I was honestly … in hindsight I’m not surprised at the level of venom people are willing to level at somebody they don’t know anything about. When it was just one of my tweets and a couple of other people’s tweets, I can absolutely see how people would just kind of take that and run with it. On my blog, I’ve gotten some very supportive comments and I’ve gotten some very negative comments. But it is different than what people were saying on Twitter 15 minutes after it exploded.

Do you have to accept comments before they’re posted?

I do read them and accept them. I haven’t really been censoring them that much, I’ve been censoring out ones that threaten violence (against the trolls) ... and I’ve left out comments that don’t really add to the level of discourse, that are just, "Haha, you suck."

It seems you’re being more thoughtful and protective of the people who trashed you than they were of you.

I’m not planning on writing more blog posts about this. I don’t want to keep it going for any longer than it has to go. This is just for me to try and get my thoughts out there, it’s not for me to try and destroy somebody else. And so I think that putting up the comments that are fairly good, like "It’s not fair," or "You should watch your mouth, young lady," I think they should be shared. I think it could be a good idea to see a different side. 

Did you have any problems with what I wrote about you in "How Twitter gets you fired in 140 characters or less?"

As I recall, it was fairly brief and didn’t infer anything. I’ve got to tell you, some things I’ve read, people are just making things up off the top of their head. People are saying that, "Cisco called her and rescinded her job offer in disgrace," but I think that’s kind of what they wanted to happen. It’s kind of amazing how … all of these blog posts came out and a depressing number of them didn’t read what I wrote at all.

"I am not actually a geek," the blog which helped "break" this story is very supportive of you and posits that you may use this as an opportunity to write about your experience for a larger audience. Do you think you’ll do that?

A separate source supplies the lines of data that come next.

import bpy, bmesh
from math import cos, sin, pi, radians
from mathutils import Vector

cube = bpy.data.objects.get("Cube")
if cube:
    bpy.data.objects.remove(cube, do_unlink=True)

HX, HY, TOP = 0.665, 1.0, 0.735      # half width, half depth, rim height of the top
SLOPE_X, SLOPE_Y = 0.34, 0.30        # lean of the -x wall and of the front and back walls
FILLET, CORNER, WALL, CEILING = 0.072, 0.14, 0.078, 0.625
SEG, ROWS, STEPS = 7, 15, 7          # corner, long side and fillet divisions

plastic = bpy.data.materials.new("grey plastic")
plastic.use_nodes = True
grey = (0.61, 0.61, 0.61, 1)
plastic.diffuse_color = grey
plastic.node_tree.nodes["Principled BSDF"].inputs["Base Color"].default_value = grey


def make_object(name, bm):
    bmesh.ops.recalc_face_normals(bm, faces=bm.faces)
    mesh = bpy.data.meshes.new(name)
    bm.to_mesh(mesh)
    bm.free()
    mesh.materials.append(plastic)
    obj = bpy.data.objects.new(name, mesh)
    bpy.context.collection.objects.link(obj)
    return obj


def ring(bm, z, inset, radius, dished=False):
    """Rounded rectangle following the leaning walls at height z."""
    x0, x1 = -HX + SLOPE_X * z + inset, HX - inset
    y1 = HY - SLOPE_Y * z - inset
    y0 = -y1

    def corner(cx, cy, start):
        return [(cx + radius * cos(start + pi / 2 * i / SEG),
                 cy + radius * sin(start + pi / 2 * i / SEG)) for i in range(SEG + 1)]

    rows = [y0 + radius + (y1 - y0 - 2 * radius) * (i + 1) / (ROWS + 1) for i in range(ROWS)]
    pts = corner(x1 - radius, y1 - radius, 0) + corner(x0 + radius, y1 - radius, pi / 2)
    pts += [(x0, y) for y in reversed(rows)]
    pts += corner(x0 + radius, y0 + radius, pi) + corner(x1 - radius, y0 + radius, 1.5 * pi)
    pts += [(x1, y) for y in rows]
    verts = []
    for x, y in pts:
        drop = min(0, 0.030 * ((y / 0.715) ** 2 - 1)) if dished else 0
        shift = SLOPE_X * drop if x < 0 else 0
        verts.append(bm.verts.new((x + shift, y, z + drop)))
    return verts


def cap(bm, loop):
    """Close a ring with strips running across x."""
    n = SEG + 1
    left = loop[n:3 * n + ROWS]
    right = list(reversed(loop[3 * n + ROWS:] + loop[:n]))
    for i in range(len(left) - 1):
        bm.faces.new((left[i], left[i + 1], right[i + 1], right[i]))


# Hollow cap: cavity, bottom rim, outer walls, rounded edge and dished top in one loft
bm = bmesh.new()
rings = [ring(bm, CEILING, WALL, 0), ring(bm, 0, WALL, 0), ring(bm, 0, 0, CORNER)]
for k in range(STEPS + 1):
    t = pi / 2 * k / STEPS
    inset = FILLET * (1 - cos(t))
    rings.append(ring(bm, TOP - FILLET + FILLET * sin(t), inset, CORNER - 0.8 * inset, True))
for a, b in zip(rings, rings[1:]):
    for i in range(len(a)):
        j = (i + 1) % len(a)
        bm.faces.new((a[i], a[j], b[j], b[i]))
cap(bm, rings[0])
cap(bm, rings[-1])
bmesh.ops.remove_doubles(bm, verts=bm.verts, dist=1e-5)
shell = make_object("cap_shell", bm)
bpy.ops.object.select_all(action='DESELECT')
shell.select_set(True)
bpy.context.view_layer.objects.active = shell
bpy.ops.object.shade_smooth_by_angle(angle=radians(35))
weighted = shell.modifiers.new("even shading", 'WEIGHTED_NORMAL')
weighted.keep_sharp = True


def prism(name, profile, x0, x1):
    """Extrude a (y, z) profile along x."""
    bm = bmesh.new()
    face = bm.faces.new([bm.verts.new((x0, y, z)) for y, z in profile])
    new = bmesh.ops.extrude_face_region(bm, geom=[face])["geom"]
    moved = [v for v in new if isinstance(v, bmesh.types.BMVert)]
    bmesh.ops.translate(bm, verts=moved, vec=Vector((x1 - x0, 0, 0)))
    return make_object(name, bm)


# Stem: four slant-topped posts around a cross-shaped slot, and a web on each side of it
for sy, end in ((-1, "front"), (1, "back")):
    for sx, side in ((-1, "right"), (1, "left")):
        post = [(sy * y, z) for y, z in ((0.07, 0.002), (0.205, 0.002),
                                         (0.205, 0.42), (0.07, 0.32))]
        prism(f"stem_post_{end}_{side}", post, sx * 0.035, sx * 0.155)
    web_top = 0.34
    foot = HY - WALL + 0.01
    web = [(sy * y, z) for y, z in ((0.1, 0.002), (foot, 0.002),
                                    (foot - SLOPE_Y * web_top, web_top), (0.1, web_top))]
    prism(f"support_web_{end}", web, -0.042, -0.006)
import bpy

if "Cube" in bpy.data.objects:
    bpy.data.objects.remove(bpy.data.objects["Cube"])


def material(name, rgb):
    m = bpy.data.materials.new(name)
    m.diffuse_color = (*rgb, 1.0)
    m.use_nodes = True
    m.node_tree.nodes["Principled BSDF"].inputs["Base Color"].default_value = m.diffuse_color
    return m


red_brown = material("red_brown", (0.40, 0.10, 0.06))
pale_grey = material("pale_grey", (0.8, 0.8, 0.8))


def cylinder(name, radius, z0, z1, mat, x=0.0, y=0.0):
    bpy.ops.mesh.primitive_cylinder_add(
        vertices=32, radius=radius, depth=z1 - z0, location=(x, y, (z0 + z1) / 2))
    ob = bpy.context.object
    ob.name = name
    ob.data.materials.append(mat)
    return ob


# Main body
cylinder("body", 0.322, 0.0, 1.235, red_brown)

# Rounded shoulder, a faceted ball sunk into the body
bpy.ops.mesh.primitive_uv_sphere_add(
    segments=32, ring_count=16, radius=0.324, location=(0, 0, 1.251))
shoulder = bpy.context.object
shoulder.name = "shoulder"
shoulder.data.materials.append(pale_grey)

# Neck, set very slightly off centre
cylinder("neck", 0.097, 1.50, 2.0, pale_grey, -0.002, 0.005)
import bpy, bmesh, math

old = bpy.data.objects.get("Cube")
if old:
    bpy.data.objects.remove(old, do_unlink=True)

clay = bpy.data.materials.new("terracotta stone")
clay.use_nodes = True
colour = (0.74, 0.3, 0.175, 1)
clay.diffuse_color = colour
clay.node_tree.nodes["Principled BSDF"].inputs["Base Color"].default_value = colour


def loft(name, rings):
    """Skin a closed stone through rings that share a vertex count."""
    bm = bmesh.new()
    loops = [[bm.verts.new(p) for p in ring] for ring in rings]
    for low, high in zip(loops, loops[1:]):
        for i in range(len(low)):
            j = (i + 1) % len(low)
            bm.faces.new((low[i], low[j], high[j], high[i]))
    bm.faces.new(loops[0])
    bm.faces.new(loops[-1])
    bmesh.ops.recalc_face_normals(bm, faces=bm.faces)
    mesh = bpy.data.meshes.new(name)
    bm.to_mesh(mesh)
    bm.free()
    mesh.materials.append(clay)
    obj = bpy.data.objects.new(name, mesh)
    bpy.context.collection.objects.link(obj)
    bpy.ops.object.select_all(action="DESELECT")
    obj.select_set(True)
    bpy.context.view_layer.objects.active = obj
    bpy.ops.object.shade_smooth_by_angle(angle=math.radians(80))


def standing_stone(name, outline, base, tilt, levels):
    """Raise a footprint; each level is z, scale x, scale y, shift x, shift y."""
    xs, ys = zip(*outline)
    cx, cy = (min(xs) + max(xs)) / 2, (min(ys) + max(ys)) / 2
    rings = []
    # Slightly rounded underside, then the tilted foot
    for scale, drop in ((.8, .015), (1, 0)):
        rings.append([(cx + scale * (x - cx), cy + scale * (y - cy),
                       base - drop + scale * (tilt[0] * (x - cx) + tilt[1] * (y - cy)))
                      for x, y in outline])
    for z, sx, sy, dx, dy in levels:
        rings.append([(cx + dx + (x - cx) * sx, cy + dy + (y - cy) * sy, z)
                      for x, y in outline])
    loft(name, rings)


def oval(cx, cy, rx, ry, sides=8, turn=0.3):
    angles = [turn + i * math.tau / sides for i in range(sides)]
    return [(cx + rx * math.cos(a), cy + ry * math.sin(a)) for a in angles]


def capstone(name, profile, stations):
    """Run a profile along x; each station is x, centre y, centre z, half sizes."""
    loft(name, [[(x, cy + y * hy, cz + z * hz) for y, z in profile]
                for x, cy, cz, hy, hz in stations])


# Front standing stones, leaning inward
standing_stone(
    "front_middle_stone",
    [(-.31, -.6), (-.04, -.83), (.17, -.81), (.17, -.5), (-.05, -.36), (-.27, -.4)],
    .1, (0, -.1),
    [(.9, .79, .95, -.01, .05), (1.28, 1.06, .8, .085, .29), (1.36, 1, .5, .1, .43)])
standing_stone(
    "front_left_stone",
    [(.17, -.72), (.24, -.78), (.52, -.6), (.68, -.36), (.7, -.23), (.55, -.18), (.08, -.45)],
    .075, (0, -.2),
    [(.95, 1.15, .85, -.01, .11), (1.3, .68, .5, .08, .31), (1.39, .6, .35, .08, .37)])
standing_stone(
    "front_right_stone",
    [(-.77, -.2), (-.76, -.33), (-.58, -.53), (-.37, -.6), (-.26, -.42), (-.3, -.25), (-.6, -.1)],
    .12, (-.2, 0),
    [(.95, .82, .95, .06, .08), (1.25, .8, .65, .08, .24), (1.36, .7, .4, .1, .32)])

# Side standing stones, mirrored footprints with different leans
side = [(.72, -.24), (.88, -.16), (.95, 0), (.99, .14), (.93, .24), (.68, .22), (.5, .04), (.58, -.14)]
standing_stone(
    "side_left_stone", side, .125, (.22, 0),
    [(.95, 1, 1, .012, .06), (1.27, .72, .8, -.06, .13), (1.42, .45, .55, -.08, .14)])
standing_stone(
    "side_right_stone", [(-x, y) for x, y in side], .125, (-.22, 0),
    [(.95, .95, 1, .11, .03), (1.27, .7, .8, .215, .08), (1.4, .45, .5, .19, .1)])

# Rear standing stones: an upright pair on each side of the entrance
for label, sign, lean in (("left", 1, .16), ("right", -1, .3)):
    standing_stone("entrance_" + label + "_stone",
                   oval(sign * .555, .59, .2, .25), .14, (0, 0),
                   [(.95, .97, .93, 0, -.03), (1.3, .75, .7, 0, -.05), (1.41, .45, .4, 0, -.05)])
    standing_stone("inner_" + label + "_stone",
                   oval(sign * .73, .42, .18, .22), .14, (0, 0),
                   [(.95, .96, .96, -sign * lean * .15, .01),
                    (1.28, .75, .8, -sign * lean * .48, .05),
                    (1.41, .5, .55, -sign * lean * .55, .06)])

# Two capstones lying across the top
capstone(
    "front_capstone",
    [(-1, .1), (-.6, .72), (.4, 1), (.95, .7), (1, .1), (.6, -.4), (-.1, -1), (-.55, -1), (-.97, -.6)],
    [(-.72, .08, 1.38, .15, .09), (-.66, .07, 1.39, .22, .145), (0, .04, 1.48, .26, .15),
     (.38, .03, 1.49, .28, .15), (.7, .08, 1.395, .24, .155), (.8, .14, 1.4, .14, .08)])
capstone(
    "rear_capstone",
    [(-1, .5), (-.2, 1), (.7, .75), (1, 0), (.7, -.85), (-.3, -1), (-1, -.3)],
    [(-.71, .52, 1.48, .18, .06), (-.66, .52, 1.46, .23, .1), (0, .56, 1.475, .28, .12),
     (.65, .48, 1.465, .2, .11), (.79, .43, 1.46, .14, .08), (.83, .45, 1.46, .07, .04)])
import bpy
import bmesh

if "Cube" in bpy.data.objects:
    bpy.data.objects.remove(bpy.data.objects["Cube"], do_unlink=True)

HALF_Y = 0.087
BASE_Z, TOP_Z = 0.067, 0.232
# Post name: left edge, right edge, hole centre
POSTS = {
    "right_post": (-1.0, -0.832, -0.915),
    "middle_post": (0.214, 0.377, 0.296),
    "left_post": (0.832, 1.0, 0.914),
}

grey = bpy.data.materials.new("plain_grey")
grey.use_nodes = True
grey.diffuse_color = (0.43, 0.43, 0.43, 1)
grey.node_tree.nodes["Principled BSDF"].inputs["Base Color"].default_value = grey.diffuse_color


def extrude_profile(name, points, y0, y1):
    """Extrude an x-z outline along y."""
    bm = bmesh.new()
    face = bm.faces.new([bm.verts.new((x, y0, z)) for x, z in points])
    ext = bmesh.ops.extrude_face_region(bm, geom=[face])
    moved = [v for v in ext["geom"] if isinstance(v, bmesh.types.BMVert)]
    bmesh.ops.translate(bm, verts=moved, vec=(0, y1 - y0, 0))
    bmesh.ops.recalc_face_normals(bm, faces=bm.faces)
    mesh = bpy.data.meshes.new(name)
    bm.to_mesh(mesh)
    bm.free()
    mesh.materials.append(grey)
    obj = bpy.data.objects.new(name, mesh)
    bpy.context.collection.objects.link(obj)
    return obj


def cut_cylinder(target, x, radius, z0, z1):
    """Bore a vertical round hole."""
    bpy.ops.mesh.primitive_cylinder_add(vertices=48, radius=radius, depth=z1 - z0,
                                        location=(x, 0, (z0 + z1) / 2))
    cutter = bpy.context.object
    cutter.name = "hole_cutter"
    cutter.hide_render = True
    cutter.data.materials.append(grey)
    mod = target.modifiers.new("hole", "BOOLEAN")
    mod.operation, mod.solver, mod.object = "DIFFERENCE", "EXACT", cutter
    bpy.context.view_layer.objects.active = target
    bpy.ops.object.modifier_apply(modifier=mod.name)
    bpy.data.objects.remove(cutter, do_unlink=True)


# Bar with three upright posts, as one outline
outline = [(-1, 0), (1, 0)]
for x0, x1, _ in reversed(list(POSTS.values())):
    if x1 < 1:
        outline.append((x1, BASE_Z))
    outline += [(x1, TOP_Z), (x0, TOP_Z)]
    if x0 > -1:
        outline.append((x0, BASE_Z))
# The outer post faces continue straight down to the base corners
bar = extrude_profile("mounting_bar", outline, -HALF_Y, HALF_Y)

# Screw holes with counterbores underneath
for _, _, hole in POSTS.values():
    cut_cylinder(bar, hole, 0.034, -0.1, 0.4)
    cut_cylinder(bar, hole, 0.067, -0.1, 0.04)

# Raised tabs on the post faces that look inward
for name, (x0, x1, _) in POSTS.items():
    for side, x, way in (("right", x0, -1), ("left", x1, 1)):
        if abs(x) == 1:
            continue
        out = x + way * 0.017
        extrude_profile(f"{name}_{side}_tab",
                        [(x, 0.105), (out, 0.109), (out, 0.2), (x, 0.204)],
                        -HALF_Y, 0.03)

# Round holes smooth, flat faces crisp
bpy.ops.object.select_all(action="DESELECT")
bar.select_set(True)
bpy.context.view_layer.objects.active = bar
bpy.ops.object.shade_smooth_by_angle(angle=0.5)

I’m actually in a course right now that’s dealing with social issues of information ... and the deliverable for that course is a 25- to 30-page paper. I’ve got to tell you, before last week I didn’t really have a super good idea of what my topic was going to be. But I think I could probably parlay my experience into an interesting academic paper. If I do write about it more, I think I’ll keep it in the academic realm. I never really wanted to become a famous blogger.

Join Helen A.S. Popkin’s own Twitter FAIL watch! It can’t be long now.